**Material to process**
· · · · ·

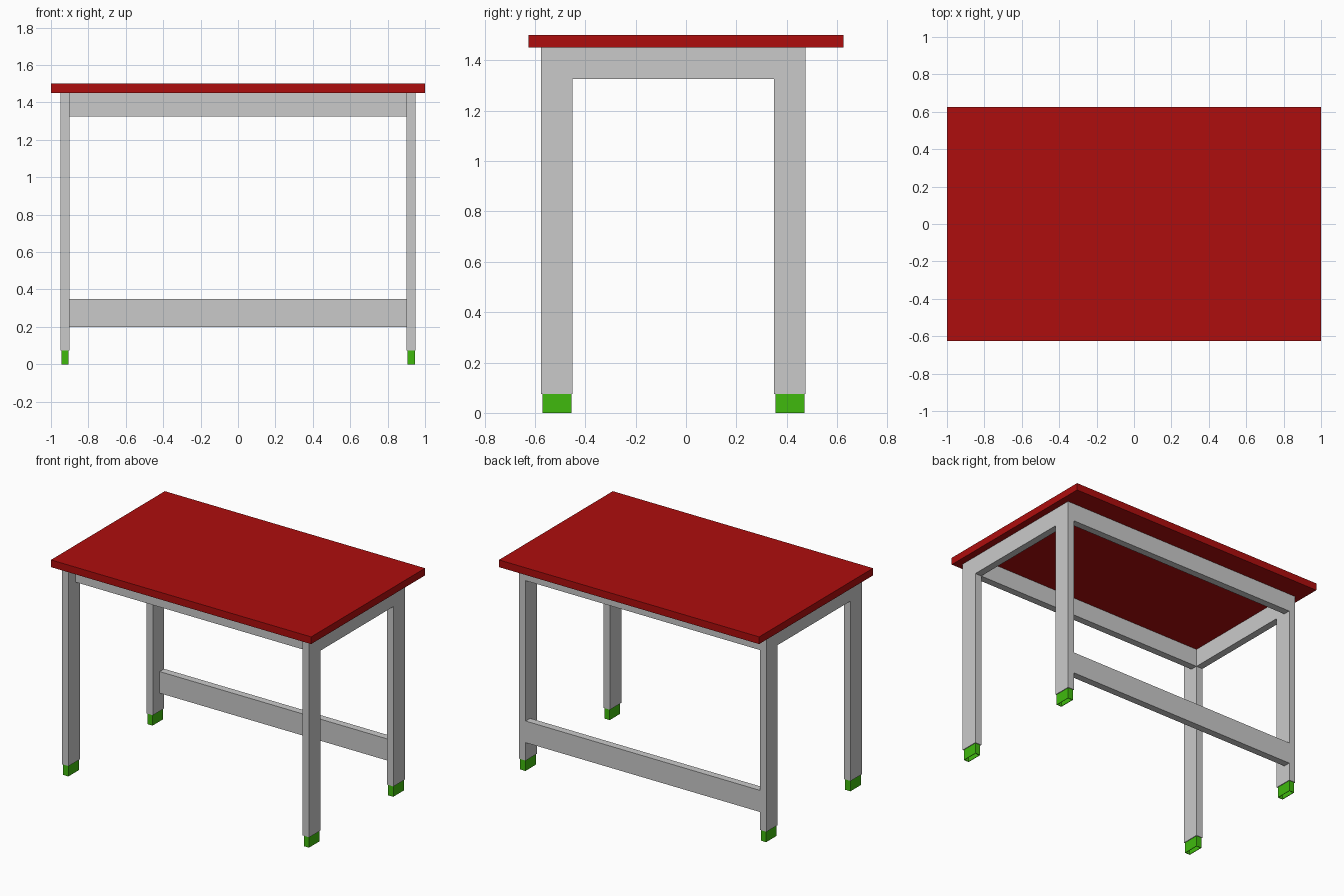
import bpy
import bmesh
from mathutils import Vector

if "Cube" in bpy.data.objects:
    bpy.data.objects.remove(bpy.data.objects["Cube"], do_unlink=True)


def material(name, rgb):
    mat = bpy.data.materials.new(name)
    mat.use_nodes = True
    color = (*rgb, 1)
    mat.diffuse_color = color
    mat.node_tree.nodes["Principled BSDF"].inputs["Base Color"].default_value = color
    return mat


RED = material("red top", (0.42, 0.004, 0.004))
GREY = material("grey frame", (0.59, 0.59, 0.59))
GREEN = material("green feet", (0.05, 0.49, 0.004))


def finish(name, bm, mat):
    bmesh.ops.recalc_face_normals(bm, faces=bm.faces)
    mesh = bpy.data.meshes.new(name)
    bm.to_mesh(mesh)
    bm.free()
    mesh.materials.append(mat)
    obj = bpy.data.objects.new(name, mesh)
    bpy.context.collection.objects.link(obj)
    return obj


def box(name, low, high, mat, open_bottom=False):
    low, high = Vector(low), Vector(high)
    bm = bmesh.new()
    bmesh.ops.create_cube(bm, size=1)
    for v in bm.verts:
        v.co = (low + high) / 2 + v.co * (high - low)
    if open_bottom:
        bottom = min(bm.faces, key=lambda f: f.calc_center_median().z)
        bmesh.ops.delete(bm, geom=[bottom], context="FACES_ONLY")
    return finish(name, bm, mat)


# Main dimensions
FRONT, BACK = -0.575, 0.475
LEG = 0.125
TUBE = 0.05
FOOT_TOP, RAIL_LOW, FRAME_TOP = 0.075, 0.327, 1.45
RAIL_LOW = FRAME_TOP - LEG
INNER, OUTER = 0.9, 0.95

# Table top
box("table_top", (-1, -0.625, FRAME_TOP), (1, 0.625, 1.5), RED)


# Side frames: an upside-down U profile, two legs and a rail in one piece
def side_frame(name, x):
    profile = [(FRONT, FOOT_TOP), (FRONT, FRAME_TOP), (BACK, FRAME_TOP), (BACK, FOOT_TOP),
               (BACK - LEG, FOOT_TOP), (BACK - LEG, RAIL_LOW),
               (FRONT + LEG, RAIL_LOW), (FRONT + LEG, FOOT_TOP)]
    bm = bmesh.new()
    face = bm.faces.new([bm.verts.new((x, y, z)) for y, z in profile])
    out = bmesh.ops.extrude_face_region(bm, geom=[face])
    moved = [g for g in out["geom"] if isinstance(g, bmesh.types.BMVert)]
    bmesh.ops.translate(bm, verts=moved, vec=(TUBE, 0, 0))
    finish(name, bm, GREY)


side_frame("left_frame", INNER)
side_frame("right_frame", -OUTER)

# Long rails under the top and the low back stretcher
for name, y, low, high in [
    ("front_rail", FRONT + LEG - TUBE, RAIL_LOW, FRAME_TOP),
    ("back_rail", BACK - TUBE, RAIL_LOW, FRAME_TOP),
    ("back_stretcher", BACK - TUBE, 0.2, 0.35),
]:
    box(name, (-INNER, y, low), (INNER, y + TUBE, high), GREY)

# Hollow feet, open underneath and slightly narrower than the legs
GAP = 0.005
for side, x in (("left", INNER), ("right", -OUTER)):
    for end, y in (("front", FRONT), ("back", BACK - LEG)):
        foot = box(f"{end}_{side}_foot", (x + GAP, y + GAP, 0),
                   (x + TUBE - GAP, y + LEG - GAP, FOOT_TOP), GREEN, open_bottom=True)
        wall = foot.modifiers.new("wall", "SOLIDIFY")
        wall.thickness = GAP
        wall.offset = -1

· · · · ·

**Exercise directions**
If you see a picture in the listing, skip it while copying everything else exactly.

**Expected output**
import bpy
import bmesh
from mathutils import Vector

if "Cube" in bpy.data.objects:
    bpy.data.objects.remove(bpy.data.objects["Cube"], do_unlink=True)


def material(name, rgb):
    mat = bpy.data.materials.new(name)
    mat.use_nodes = True
    color = (*rgb, 1)
    mat.diffuse_color = color
    mat.node_tree.nodes["Principled BSDF"].inputs["Base Color"].default_value = color
    return mat


RED = material("red top", (0.42, 0.004, 0.004))
GREY = material("grey frame", (0.59, 0.59, 0.59))
GREEN = material("green feet", (0.05, 0.49, 0.004))


def finish(name, bm, mat):
    bmesh.ops.recalc_face_normals(bm, faces=bm.faces)
    mesh = bpy.data.meshes.new(name)
    bm.to_mesh(mesh)
    bm.free()
    mesh.materials.append(mat)
    obj = bpy.data.objects.new(name, mesh)
    bpy.context.collection.objects.link(obj)
    return obj


def box(name, low, high, mat, open_bottom=False):
    low, high = Vector(low), Vector(high)
    bm = bmesh.new()
    bmesh.ops.create_cube(bm, size=1)
    for v in bm.verts:
        v.co = (low + high) / 2 + v.co * (high - low)
    if open_bottom:
        bottom = min(bm.faces, key=lambda f: f.calc_center_median().z)
        bmesh.ops.delete(bm, geom=[bottom], context="FACES_ONLY")
    return finish(name, bm, mat)


# Main dimensions
FRONT, BACK = -0.575, 0.475
LEG = 0.125
TUBE = 0.05
FOOT_TOP, RAIL_LOW, FRAME_TOP = 0.075, 0.327, 1.45
RAIL_LOW = FRAME_TOP - LEG
INNER, OUTER = 0.9, 0.95

# Table top
box("table_top", (-1, -0.625, FRAME_TOP), (1, 0.625, 1.5), RED)


# Side frames: an upside-down U profile, two legs and a rail in one piece
def side_frame(name, x):
    profile = [(FRONT, FOOT_TOP), (FRONT, FRAME_TOP), (BACK, FRAME_TOP), (BACK, FOOT_TOP),
               (BACK - LEG, FOOT_TOP), (BACK - LEG, RAIL_LOW),
               (FRONT + LEG, RAIL_LOW), (FRONT + LEG, FOOT_TOP)]
    bm = bmesh.new()
    face = bm.faces.new([bm.verts.new((x, y, z)) for y, z in profile])
    out = bmesh.ops.extrude_face_region(bm, geom=[face])
    moved = [g for g in out["geom"] if isinstance(g, bmesh.types.BMVert)]
    bmesh.ops.translate(bm, verts=moved, vec=(TUBE, 0, 0))
    finish(name, bm, GREY)


side_frame("left_frame", INNER)
side_frame("right_frame", -OUTER)

# Long rails under the top and the low back stretcher
for name, y, low, high in [
    ("front_rail", FRONT + LEG - TUBE, RAIL_LOW, FRAME_TOP),
    ("back_rail", BACK - TUBE, RAIL_LOW, FRAME_TOP),
    ("back_stretcher", BACK - TUBE, 0.2, 0.35),
]:
    box(name, (-INNER, y, low), (INNER, y + TUBE, high), GREY)

# Hollow feet, open underneath and slightly narrower than the legs
GAP = 0.005
for side, x in (("left", INNER), ("right", -OUTER)):
    for end, y in (("front", FRONT), ("back", BACK - LEG)):
        foot = box(f"{end}_{side}_foot", (x + GAP, y + GAP, 0),
                   (x + TUBE - GAP, y + LEG - GAP, FOOT_TOP), GREEN, open_bottom=True)
        wall = foot.modifiers.new("wall", "SOLIDIFY")
        wall.thickness = GAP
        wall.offset = -1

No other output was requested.